**WHAT THE TASK ASKS**. Would you write out every entry exactly, but without the pictures?
******
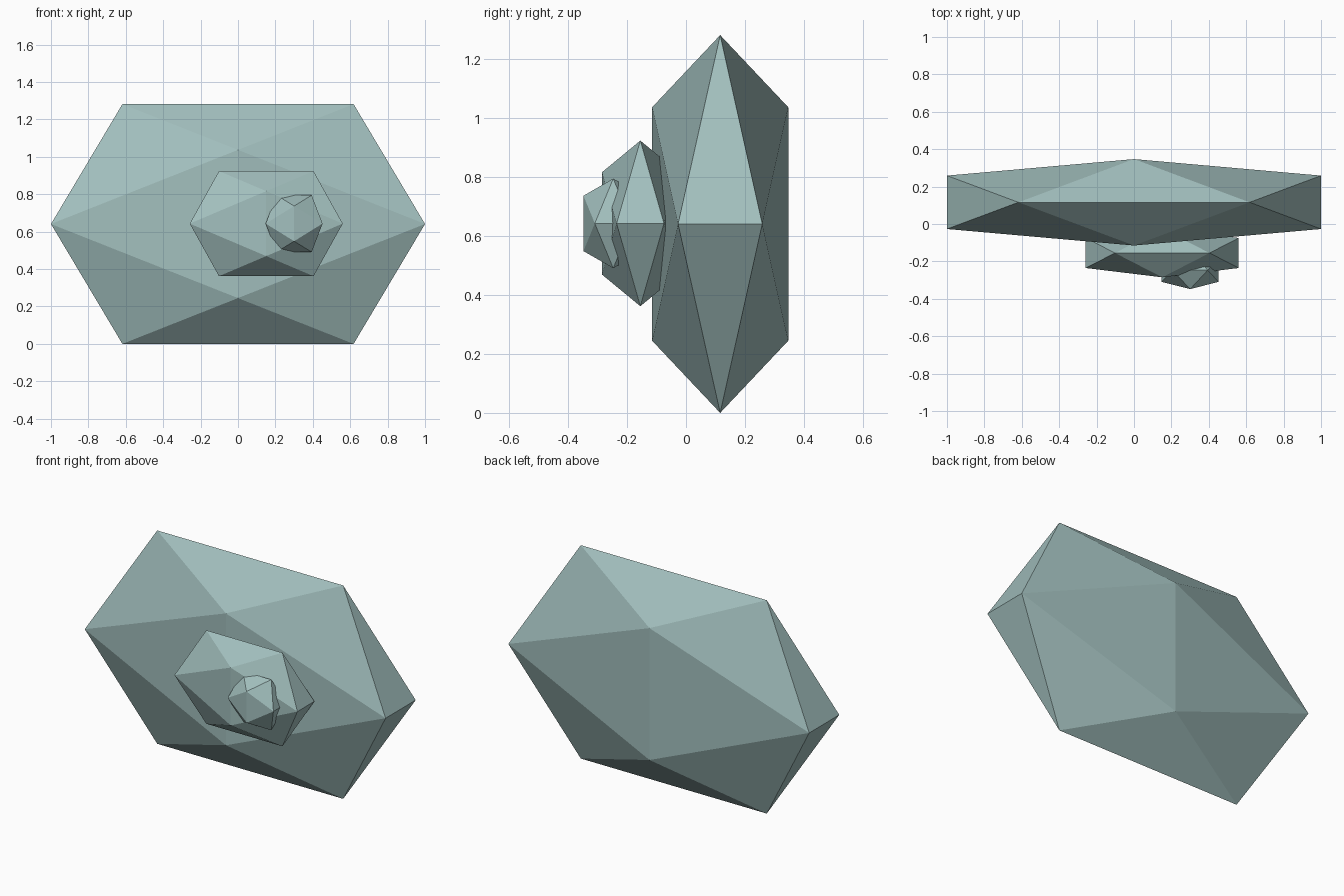
import bpy
import bmesh
from mathutils import Vector

cube = bpy.data.objects.get("Cube")
if cube:
    bpy.data.objects.remove(cube, do_unlink=True)

PHI = (1 + 5 ** 0.5) / 2

# Single muted teal stone colour
stone = bpy.data.materials.new("pale_teal")
stone.use_nodes = True
colour = (0.36, 0.52, 0.51, 1)
stone.diffuse_color = colour
stone.node_tree.nodes["Principled BSDF"].inputs["Base Color"].default_value = colour


def gem(name, centre, half_size):
    """Flat-shaded icosahedron from three golden rectangles, fitted to a box."""
    bm = bmesh.new()
    for a in (-1, 1):
        for b in (-1, 1):
            for corner in ((a * PHI, b, 0), (a, 0, b * PHI), (0, a * PHI, b)):
                bm.verts.new([c * h / PHI for c, h in zip(corner, half_size)])
    bmesh.ops.convex_hull(bm, input=bm.verts)
    bmesh.ops.recalc_face_normals(bm, faces=bm.faces)
    mesh = bpy.data.meshes.new(name)
    bm.to_mesh(mesh)
    bm.free()
    mesh.materials.append(stone)
    obj = bpy.data.objects.new(name, mesh)
    obj.location = Vector(centre)
    bpy.context.collection.objects.link(obj)
    return obj


# Large body, with two smaller gems stacked on its front
gem("large_body", (0, 0.116, 0.641), (1, 0.231, 0.641))
gem("middle_gem", (0.151, -0.155, 0.643), (0.409, 0.13, 0.281))
gem("front_gem", (0.3, -0.247, 0.643), (0.152, 0.101, 0.152))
******
**WRITTEN RESPONSE**.
import bpy
import bmesh
from mathutils import Vector

cube = bpy.data.objects.get("Cube")
if cube:
    bpy.data.objects.remove(cube, do_unlink=True)

PHI = (1 + 5 ** 0.5) / 2

# Single muted teal stone colour
stone = bpy.data.materials.new("pale_teal")
stone.use_nodes = True
colour = (0.36, 0.52, 0.51, 1)
stone.diffuse_color = colour
stone.node_tree.nodes["Principled BSDF"].inputs["Base Color"].default_value = colour


def gem(name, centre, half_size):
    """Flat-shaded icosahedron from three golden rectangles, fitted to a box."""
    bm = bmesh.new()
    for a in (-1, 1):
        for b in (-1, 1):
            for corner in ((a * PHI, b, 0), (a, 0, b * PHI), (0, a * PHI, b)):
                bm.verts.new([c * h / PHI for c, h in zip(corner, half_size)])
    bmesh.ops.convex_hull(bm, input=bm.verts)
    bmesh.ops.recalc_face_normals(bm, faces=bm.faces)
    mesh = bpy.data.meshes.new(name)
    bm.to_mesh(mesh)
    bm.free()
    mesh.materials.append(stone)
    obj = bpy.data.objects.new(name, mesh)
    obj.location = Vector(centre)
    bpy.context.collection.objects.link(obj)
    return obj


# Large body, with two smaller gems stacked on its front
gem("large_body", (0, 0.116, 0.641), (1, 0.231, 0.641))
gem("middle_gem", (0.151, -0.155, 0.643), (0.409, 0.13, 0.281))
gem("front_gem", (0.3, -0.247, 0.643), (0.152, 0.101, 0.152))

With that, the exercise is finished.